EXTRACTS FROM.LETTERS All the following letters except the last two, were written before the latest developments in Libya and Egypt, —Ed. £. L. V. Ash (23-27) "I took up engineering. Instead of taking a University degree, I decided to get practical training and study as well. I served an apprenticeship in mechanical engineering and attended evening classes in Durban. After completing the Technical College course I came to the Rand in 1936 and have been on the City Deep Mine since. We cannot join up because all engineers are required here, and we have to carry on keeping the wheels turning and the pumps running. 1 was married in March, 1941, and have a comfortable home in a mine house." J. L. Barratt (25-32) "The Transvaal has its attractions, but after a holiday a Dargle, 1 have found that Natal shows it up in a bad light.

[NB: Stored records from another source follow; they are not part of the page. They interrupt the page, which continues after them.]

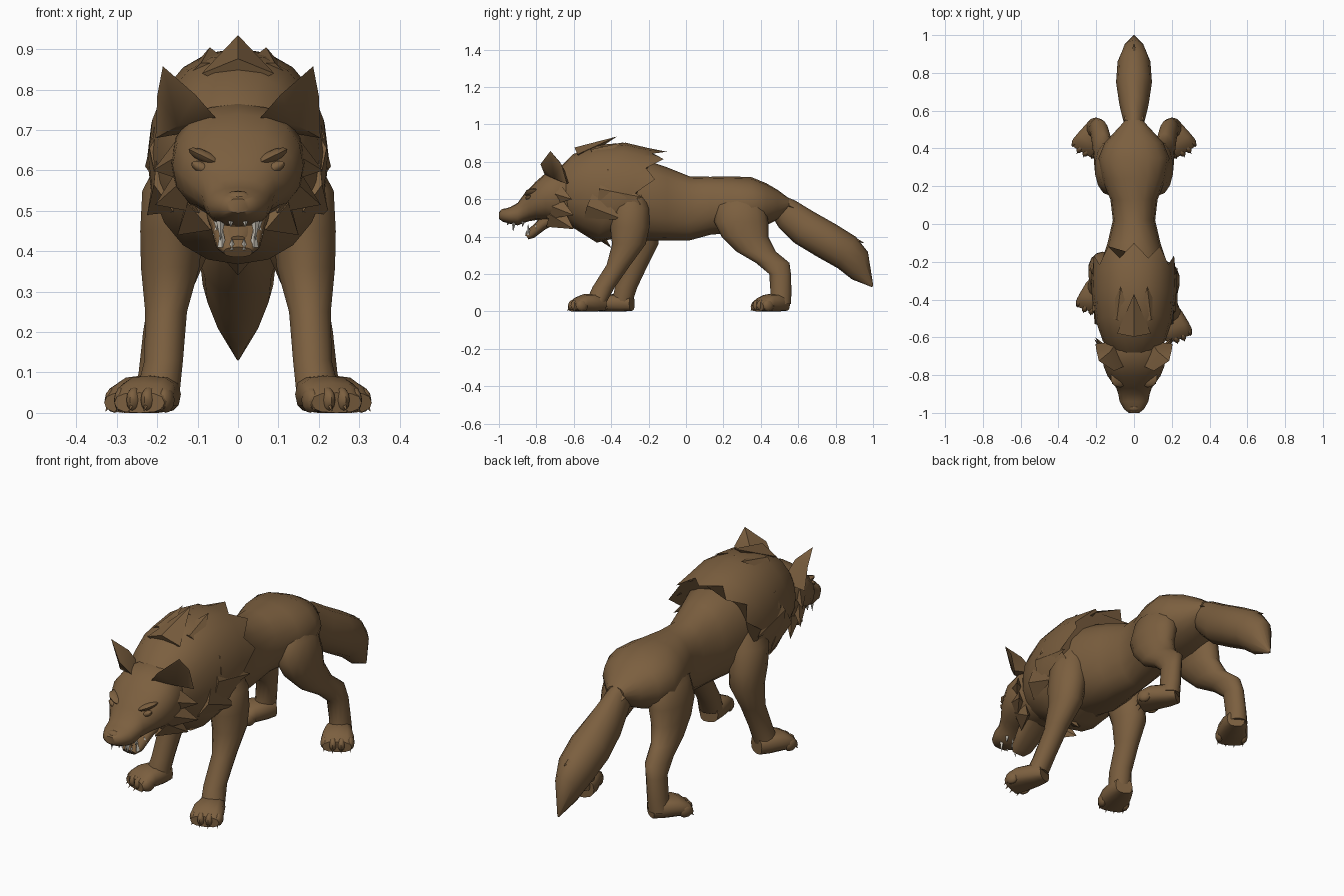
import bpy
import bmesh
from math import sin, cos, pi, radians, copysign
from mathutils import Vector, Matrix

default_cube = bpy.data.objects.get("Cube")
if default_cube:
    bpy.data.objects.remove(default_cube, do_unlink=True)


def make_material(name, colour):
    material = bpy.data.materials.new(name)
    material.use_nodes = True
    material.diffuse_color = colour
    material.node_tree.nodes["Principled BSDF"].inputs["Base Color"].default_value = colour
    return material


FUR = make_material("brown fur", (0.2, 0.115, 0.05, 1))
TOOTH = make_material("ivory teeth", (0.62, 0.58, 0.5, 1))
SIDES = (("left", 1), ("right", -1))


def finish(name, bm, material=FUR, angle=45):
    """Turn a bmesh into a shaded object."""
    bmesh.ops.recalc_face_normals(bm, faces=bm.faces)
    mesh = bpy.data.meshes.new(name)
    bm.to_mesh(mesh)
    bm.free()
    mesh.materials.append(material)
    obj = bpy.data.objects.new(name, mesh)
    bpy.context.collection.objects.link(obj)
    bpy.ops.object.select_all(action="DESELECT")
    obj.select_set(True)
    bpy.context.view_layer.objects.active = obj
    bpy.ops.object.shade_smooth_by_angle(angle=radians(angle))


def add_loft(bm, rings, sides=14, power=1.0, jag=0.0):
    """Skin elliptical rings: centre x, y, z, half width, half height, tilt.
    With jag, the last ring is pulled back into alternating points."""
    loops = []
    for index, (x, y, z, wide, high, tilt) in enumerate(rings):
        up = Vector((0, -sin(radians(tilt)), cos(radians(tilt))))
        loop = []
        for k in range(sides):
            a = 2 * pi * k / sides + pi / 2
            c, s = (copysign(abs(f) ** power, f) for f in (cos(a), sin(a)))
            point = Vector((x + c * wide, y, z)) + up * s * high
            if jag and index == len(rings) - 1:
                point.y += jag if k % 2 == 0 else -jag / 2
            loop.append(bm.verts.new(point))
        loops.append(loop)
    for a, b in zip(loops, loops[1:]):
        for k in range(sides):
            n = (k + 1) % sides
            bm.faces.new((a[k], a[n], b[n], b[k]))
    bm.faces.new(loops[0])
    bm.faces.new(loops[-1])


def loft(name, rings, **options):
    bm = bmesh.new()
    add_loft(bm, rings, **options)
    finish(name, bm)


def spine(rows):
    """Rings on the centre line, from rows of y, top, bottom, half width."""
    return [(0, y, (top + low) / 2, wide, (top - low) / 2, 0)
            for y, top, low, wide in rows]


def add_blob(bm, place, size, turn=0.0):
    matrix = (Matrix.Translation(place) @ Matrix.Rotation(turn, 4, "Y")
              @ Matrix.Diagonal((*size, 1)))
    bmesh.ops.create_uvsphere(bm, u_segments=10, v_segments=6, radius=1, matrix=matrix)


def add_spike(bm, base, tip, wide, thick, outward):
    """Flattened pointed lock with a diamond root."""
    base, tip = Vector(base), Vector(tip)
    axis = (tip - base).normalized()
    across = axis.cross(Vector(outward)).normalized()
    out = across.cross(axis)
    root = [bm.verts.new(base + across * wide * a + out * thick * b)
            for a, b in ((1, 0), (0, 1), (-1, 0), (0, -1))]
    end = bm.verts.new(tip)
    for k in range(4):
        bm.faces.new((root[k], root[(k + 1) % 4], end))
    bm.faces.new(root)


# Trunk and rump
loft("body", spine([
    (-0.45, 0.78, 0.42, 0.16), (-0.25, 0.82, 0.38, 0.19), (-0.1, 0.77, 0.38, 0.14),
    (0.02, 0.722, 0.38, 0.112), (0.13, 0.72, 0.41, 0.125), (0.24, 0.722, 0.42, 0.17),
    (0.35, 0.718, 0.43, 0.188), (0.43, 0.685, 0.46, 0.155), (0.49, 0.65, 0.49, 0.1),
    (0.55, 0.605, 0.54, 0.045)]), sides=16, power=0.92)

# Neck ruff with a ragged rear edge
loft("mane", [
    (0, -0.68, 0.635, 0.12, 0.13, 0), (0, -0.62, 0.655, 0.165, 0.187, -5),
    (0, -0.52, 0.655, 0.2, 0.238, -10), (0, -0.4, 0.635, 0.222, 0.278, -16),
    (0, -0.31, 0.63, 0.225, 0.265, -22), (0, -0.25, 0.63, 0.222, 0.245, -24)],
    sides=20, power=0.92, jag=0.05)

# Loose locks along the neck, shoulders and chest
bm = bmesh.new()
up, front = (0, 0, 1), (0, -1, 0.3)
add_spike(bm, (0, -0.58, 0.84), (0, -0.37, 0.935), 0.09, 0.04, up)
add_spike(bm, (0, -0.38, 0.86), (0, -0.16, 0.865), 0.09, 0.04, up)
add_spike(bm, (0, -0.53, 0.48), (0, -0.4, 0.34), 0.12, 0.05, front)
for _, s in SIDES:
    for base, tip, wide in (
            ((0.08, -0.5, 0.84), (0.07, -0.33, 0.905), 0.07),
            ((0.1, -0.38, 0.82), (0.1, -0.15, 0.825), 0.07),
            ((0.17, -0.42, 0.74), (0.2, -0.21, 0.71), 0.08),
            ((0.19, -0.46, 0.65), (0.23, -0.23, 0.61), 0.08),
            ((0.18, -0.52, 0.57), (0.225, -0.33, 0.49), 0.08)):
        add_spike(bm, (s * base[0], *base[1:]), (s * tip[0], *tip[1:]),
                  wide, 0.03, (s * base[0], 0, base[2] - 0.62))
finish("mane_locks", bm, angle=40)

# Skull and upper muzzle
loft("head", spine([
    (-0.6, 0.77, 0.46, 0.14), (-0.68, 0.765, 0.475, 0.165), (-0.75, 0.74, 0.485, 0.162),
    (-0.805, 0.692, 0.488, 0.14), (-0.84, 0.655, 0.482, 0.115), (-0.87, 0.622, 0.472, 0.093),
    (-0.9, 0.58, 0.46, 0.083), (-0.94, 0.558, 0.468, 0.076),
    (-0.98, 0.545, 0.48, 0.053), (-1.0, 0.53, 0.495, 0.028)]), sides=16, power=0.88)

# Lower jaw and tongue
loft("lower_jaw", [
    (0, -0.7, 0.51, 0.085, 0.04, 35), (0, -0.77, 0.465, 0.068, 0.032, 35),
    (0, -0.825, 0.415, 0.055, 0.025, 35), (0, -0.85, 0.398, 0.035, 0.015, 35)], power=0.8)
loft("tongue", [
    (0, -0.74, 0.51, 0.04, 0.012, 35), (0, -0.81, 0.455, 0.035, 0.01, 30),
    (0, -0.845, 0.432, 0.018, 0.006, 20)], sides=8)

# Teeth
bm = bmesh.new()
for _, s in SIDES:
    for x, y, z, drop, wide in (
            (0.043, -0.92, 0.48, -0.055, 0.012), (0.052, -0.87, 0.48, -0.03, 0.01),
            (0.018, -0.95, 0.48, -0.02, 0.01),
            (0.04, -0.84, 0.41, 0.06, 0.011), (0.015, -0.85, 0.405, 0.028, 0.01),
            (0.052, -0.8, 0.44, 0.032, 0.01)):
        add_spike(bm, (s * x, y, z), (s * x, y - 0.005, z + drop), wide, wide, front)
finish("teeth", bm, TOOTH, angle=30)

# Nose and nostril wings
bm = bmesh.new()
add_blob(bm, (0, -0.973, 0.53), (0.036, 0.022, 0.02))
for _, s in SIDES:
    add_blob(bm, (s * 0.026, -0.978, 0.512), (0.02, 0.018, 0.016))
finish("nose", bm)

for side, s in SIDES:
    # Slanted eye under a heavy brow
    bm = bmesh.new()
    add_blob(bm, (s * 0.088, -0.84, 0.606), (0.032, 0.018, 0.014), -s * 0.45)
    finish(side + "_eye", bm)
    bm = bmesh.new()
    add_blob(bm, (s * 0.075, -0.815, 0.63), (0.055, 0.05, 0.016), -s * 0.45)
    finish(side + "_brow", bm)

    # Cupped ear with a rounded back
    bm = bmesh.new()
    inner, bend, tip, lobe, outer, back, bulge, hollow = [
        bm.verts.new((s * x, y, z)) for x, y, z in (
            (0.055, -0.755, 0.73), (0.105, -0.778, 0.787), (0.186, -0.725, 0.858),
            (0.2, -0.665, 0.785), (0.204, -0.635, 0.68), (0.09, -0.62, 0.7),
            (0.125, -0.675, 0.8), (0.15, -0.705, 0.71))]
    rim = (inner, bend, tip, lobe, outer)
    for a, b in zip(rim, rim[1:]):
        bm.faces.new((a, b, hollow))
        bm.faces.new((b, a, bulge))
    bm.faces.new((outer, back, bulge))
    bm.faces.new((back, inner, bulge))
    bm.faces.new((inner, hollow, outer, back))
    finish(side + "_ear", bm, angle=50)

    # Cheek fur
    bm = bmesh.new()
    for x, y, z, end in ((0.11, -0.72, 0.64, (0.21, -0.61, 0.6)),
                         (0.11, -0.72, 0.57, (0.205, -0.6, 0.515)),
                         (0.09, -0.71, 0.52, (0.15, -0.6, 0.44))):
        add_spike(bm, (s * x, y, z), (s * end[0], *end[1:]), 0.08, 0.04, (s, -0.6, 0))
    finish(side + "_cheek_fur", bm, angle=40)


def paw(name, x, y, yaw):
    """Broad foot with four toes and small claws, turned outward."""
    bm = bmesh.new()
    add_loft(bm, [(0, 0.075, 0.043, 0.042, 0.04, 0), (0, 0.03, 0.046, 0.06, 0.046, 0),
                  (0, -0.04, 0.046, 0.073, 0.046, 0), (0, -0.08, 0.037, 0.075, 0.037, 0),
                  (0, -0.105, 0.025, 0.066, 0.025, 0)], sides=12, power=0.75)
    for k in range(4):
        across = (k - 1.5) * 0.038
        reach = -0.07 - 0.016 * (k in (1, 2))
        add_blob(bm, (across, reach, 0.032), (0.02, 0.035, 0.032))
        add_spike(bm, (across, reach - 0.02, 0.024), (across * 1.05, reach - 0.042, 0.002),
                  0.008, 0.008, up)
    bm.transform(Matrix.Translation((x, y, 0)) @ Matrix.Rotation(yaw, 4, "Z"))
    finish(name, bm)


def leg(name, s, rows, stride=0.0):
    """Upright limb; stride moves it back more the lower it goes."""
    top = rows[0][2]
    loft(name, [(s * x, y + stride * (1 - z / top), z, wide, deep, 90)
                for x, y, z, wide, deep in rows])


# Legs: the left forepaw steps ahead of the right
for side, s in SIDES:
    stride = 0.0 if s > 0 else 0.15
    leg(side + "_front_leg", s, [
        (0.12, -0.29, 0.66, 0.06, 0.07), (0.153, -0.295, 0.55, 0.086, 0.1),
        (0.164, -0.3, 0.45, 0.08, 0.105), (0.168, -0.305, 0.36, 0.074, 0.09),
        (0.178, -0.36, 0.25, 0.053, 0.064), (0.184, -0.44, 0.13, 0.049, 0.06),
        (0.198, -0.48, 0.05, 0.055, 0.055)], stride)
    paw(side + "_front_paw", s * 0.208, -0.51 + stride, s * 0.35)
    leg(side + "_hind_leg", s, [
        (0.08, 0.3, 0.64, 0.05, 0.06), (0.108, 0.295, 0.57, 0.082, 0.13),
        (0.128, 0.295, 0.48, 0.08, 0.145), (0.14, 0.315, 0.4, 0.07, 0.125),
        (0.16, 0.375, 0.32, 0.055, 0.105), (0.178, 0.463, 0.26, 0.048, 0.09),
        (0.192, 0.503, 0.2, 0.044, 0.058), (0.202, 0.508, 0.1, 0.045, 0.056),
        (0.208, 0.505, 0.04, 0.05, 0.055)])
    paw(side + "_hind_paw", s * 0.22, 0.47, s * 0.55)

# Bushy tail and its loose locks
loft("tail", [(0, y, z, wide, deep, -30) for y, z, wide, deep in (
    (0.45, 0.6, 0.04, 0.045), (0.54, 0.52, 0.055, 0.085), (0.63, 0.45, 0.077, 0.098),
    (0.75, 0.38, 0.095, 0.1), (0.86, 0.315, 0.087, 0.097), (0.93, 0.245, 0.057, 0.085),
    (0.998, 0.135, 0.004, 0.006))], sides=12)
bm = bmesh.new()
add_spike(bm, (0, 0.78, 0.43), (0, 0.955, 0.365), 0.065, 0.04, up)
add_spike(bm, (0, 0.42, 0.65), (0, 0.555, 0.6), 0.07, 0.03, up)
add_spike(bm, (0, 0.55, 0.565), (0, 0.71, 0.495), 0.055, 0.03, up)
finish("tail_locks", bm, angle=40)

If the end of the war still finds me working on the mines, I am going to look round for a small plot in Natal with lots of trees on it and a stream, on which 1 can retire before I grow too old!" The late C. C. Bazley (32-40) "The Air Force authorities have made me an instructor and now 1 have to instruct pupils for 6 months before getting on to operations. Can you imagine me trying to teach chaps to fly? We've been playing a good deal of cricket and at the moment are at the top of the Blcemfontein First League. I've made two scores over 50 and the rest under 10!" M. H. Beckett (25-28) "We are having a hectic time in the bank with three short on our staff. Am still going strong with the N.V.B. Last Friday we had a 15 mile route march. I had a letter from my brother Tom the other day. At present he is a liaison officer, and on Christmas Day he had a 300 mile trip through the desert, accompanied by a native, who was dead scared they would get lost. He also visited the Sidi Rezegh battlefield and remarked on the terrible mess he saw there—tanks, guns, lorries and aeroplanes lying wrecked all over the place. Tom writes that the Jerries shoot well, but dread the cold steel." W. Bromily (22-25) "I have been teaching in Sterkstroom since 1938, and though I could apply for other positions, I am quite happy in this dorp. English and Latin are my subjects, and I am in charge of the school tennis and the library." H. Chick (33-38) "I have had some action and did not find it enjoyable. Shelling and machine-gunning from the ground is bad enough, but it is infinitely worse from the air. So far I have managed to escape the Stukas' fire, but my feet cave in when I try to rise! The knowledge that death is not far off is an unpleasant thought. My troop went into Bardia, and since then we have travelled over miles of desert, passing through Sidi Rezegh, Msus, Mekili and Tmimi, and now we are miles from anywhere" |. W. Clayton (33-41) "I'm studying Mechanical Engineering at Wits, and it looks like being a tough course. I work all morning, most of the afternoon, and often on till 11 .30 p.m. And I used to think we worked hard at school! Quite a lot of people at school would have enjoyed seeing me when the seniors were busy. We freshers had to walk around with bibs round our necks and dummies in our mouths. Even now, though initiation is over, we still have to wear green buttons to distinguish us." 201